What to do? Or is there anything to do? Delegate Scott Lingamfelter (R-31, Woodbridge) attempted to save it with a motion to report to the full committee with the understanding the Senate language would be introduced. Not what the chairman, Delegate Steve Landes (R-25, Augusta), wanted.

Delegate Landes then threw Cline a lifeline of sorts, agreeing to report with no recommendation if the proper substitute could be drafted by the full committee's last hearing, about a half hour hence. Proviso: Bills recommended in this manner only are brought up at the full committee chairman's discretion.

Scramble: Cline, committee staff and Legislative Services hustled to unravel the knots. Meantime, potential wolves at the gate: A guy from Virginia Enterprise Application Program showed up with questions and talked with yours truly and another pro-transparency lobbyist. Not against, but concerns, and concerns are enough for Appropriations to put the kibosh on apple pie and the flag. More: He tipped us off that General Services was against it. What a perfect Friday early evening.

Finally, full committee in progress and after a few bills were heard, and wondering exactly how many days it would be before I'd see family and friends, a mini-miracle. After a lengthy and contentious debate on transportation funding, where Democrats grilled Delegate Glen Oder (R-94, Newport News) on his innovative plan while Republicans grilled, in turn, Transportation Secretary Pierce Homer for not having a plan at all, the Chairman, Delegate Lacey Putney (I-19, Bedford) called up HB 2285, substitute ready and all!

Here's what I don't get: The committee has the correct substitute language, and during discussion of the bill several key members say they have had conversations with people who could be affected or must administer the bill if it becomes law, including the auditor and the Secretary of Technology,  and they report these people say there are no costs. (Question: How did they know what to ask if they didn't know what the substitute language was?) But they want the committee staff's opinion. Not that committee staff isn't great. They are. But how much vetting do you need when the members have gone to the top guys to begin with and they can see the difference in the substitute and original?
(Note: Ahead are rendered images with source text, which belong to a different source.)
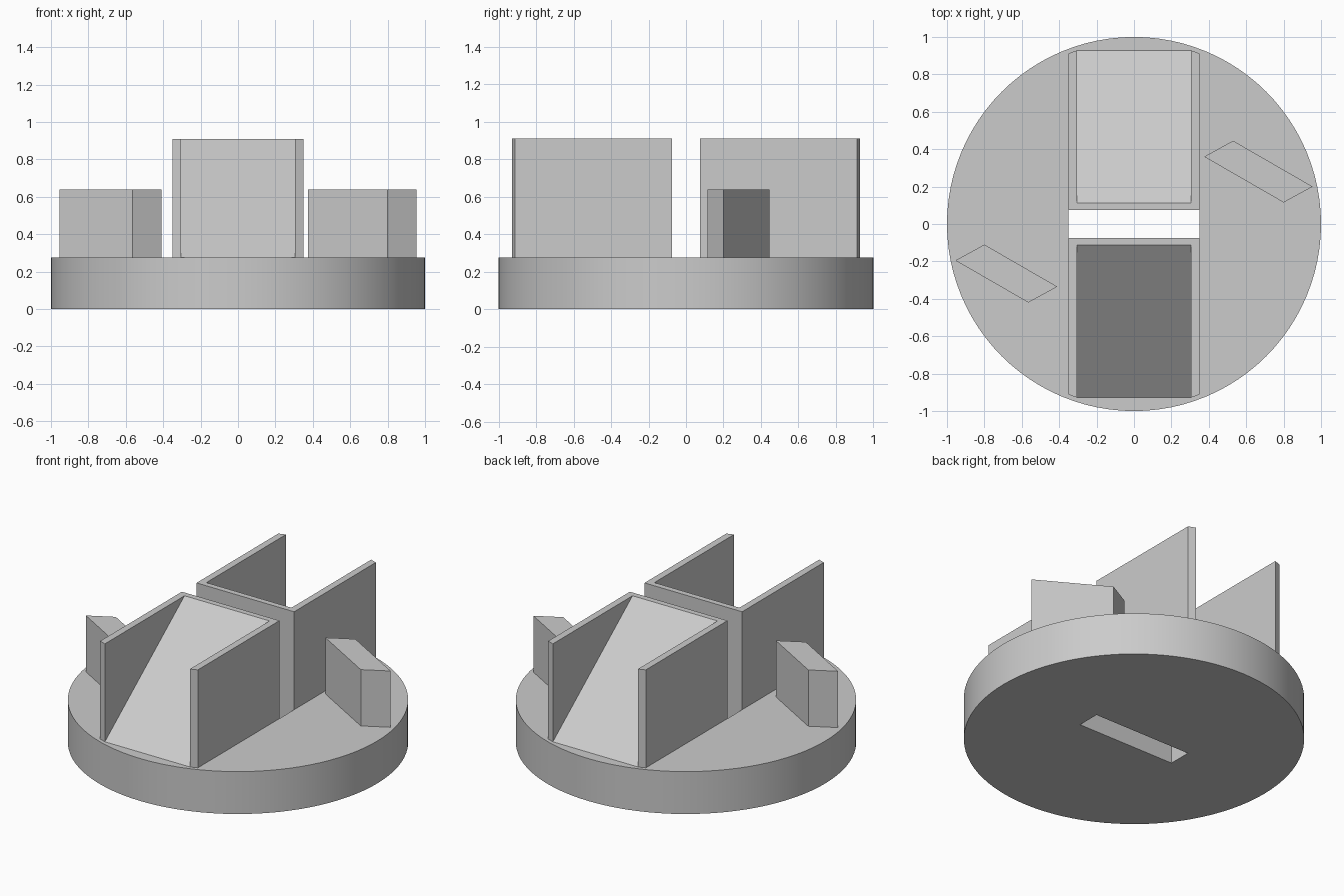
import bpy
import bmesh
from math import pi
from mathutils import Matrix, Vector

cube = bpy.data.objects.get("Cube")
if cube:
    bpy.data.objects.remove(cube, do_unlink=True)

grey = bpy.data.materials.new("plain_grey")
grey.use_nodes = True
colour = (0.6, 0.6, 0.6, 1)
grey.diffuse_color = colour
grey.node_tree.nodes["Principled BSDF"].inputs["Base Color"].default_value = colour

BASE_TOP, TRAY_TOP, FIN_TOP = 0.275, 0.91, 0.64
OUTER, INNER = 0.35, 0.305            # tray half widths
SLOT, BACK, FRONT = 0.075, 0.112, 0.928   # distances from the centre line


def make_object(name, bm):
    bmesh.ops.recalc_face_normals(bm, faces=bm.faces)
    mesh = bpy.data.meshes.new(name)
    bm.to_mesh(mesh)
    bm.free()
    mesh.materials.append(grey)
    obj = bpy.data.objects.new(name, mesh)
    bpy.context.collection.objects.link(obj)
    return obj


def add_prism(bm, points, direction):
    """Extrude a closed outline along a direction."""
    face = bm.faces.new([bm.verts.new(p) for p in points])
    result = bmesh.ops.extrude_face_region(bm, geom=[face], use_keep_orig=True)
    verts = [g for g in result["geom"] if isinstance(g, bmesh.types.BMVert)]
    bmesh.ops.translate(bm, verts=verts, vec=Vector(direction))


def upright(name, outline, bottom, top):
    bm = bmesh.new()
    add_prism(bm, [(x, y, bottom) for x, y in outline], (0, 0, top - bottom))
    return make_object(name, bm)


# Round base with a slot cut through it
bm = bmesh.new()
bmesh.ops.create_cone(bm, cap_ends=True, segments=96, radius1=1, radius2=1,
                      depth=BASE_TOP, matrix=Matrix.Translation((0, 0, BASE_TOP / 2)))
base = make_object("round_base", bm)
cutter = upright("slot_cutter", [(-OUTER, -SLOT), (OUTER, -SLOT), (OUTER, SLOT), (-OUTER, SLOT)],
                 -0.1, BASE_TOP + 0.1)
cutter.hide_render = True
cut = base.modifiers.new("slot", 'BOOLEAN')
cut.operation = 'DIFFERENCE'
cut.solver = 'EXACT'
cut.object = cutter
bpy.ops.object.select_all(action='DESELECT')
base.select_set(True)
bpy.context.view_layer.objects.active = base
bpy.ops.object.modifier_apply(modifier=cut.name)
bpy.data.objects.remove(cutter, do_unlink=True)
bpy.ops.object.shade_smooth_by_angle(angle=pi / 6)

# Two walled trays, back to back, each with a sloping ramp inside
for side, turn in (("back", 0), ("front", pi)):
    walls = upright(side + "_tray_walls",
                    [(-OUTER, SLOT), (OUTER, SLOT), (OUTER, 0.912), (INNER, FRONT),
                     (INNER, BACK), (-INNER, BACK), (-INNER, FRONT), (-OUTER, 0.912)],
                    BASE_TOP, TRAY_TOP)
    bm = bmesh.new()
    add_prism(bm, [(-INNER, BACK, BASE_TOP), (-INNER, FRONT, BASE_TOP),
                   (-INNER, BACK, TRAY_TOP)], (2 * INNER, 0, 0))
    ramp = make_object(side + "_ramp", bm)
    for obj in (walls, ramp):
        obj.rotation_euler.z = turn

# Slanted fins on both sides
upright("left_fin", [(0.375, 0.36), (0.53, 0.445), (0.955, 0.20), (0.80, 0.115)],
        BASE_TOP, FIN_TOP)
upright("right_fin", [(-0.955, -0.195), (-0.80, -0.11), (-0.41, -0.335), (-0.565, -0.42)],
        BASE_TOP, FIN_TOP)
More discussion. Costs or no costs? How can we be sure? No one from Public Accounts to verify, but luckily the VEAP guy is silent and no one from DGS is around. Then, what's the purpose? If the information is out there, why do we need this? Is this about transparency? Is this about good government? Come clean Delegate Cline.

Finally, a motion and a second. Unanimous voice approval. I wiped the sweat off my brow and made the Sign of the Cross.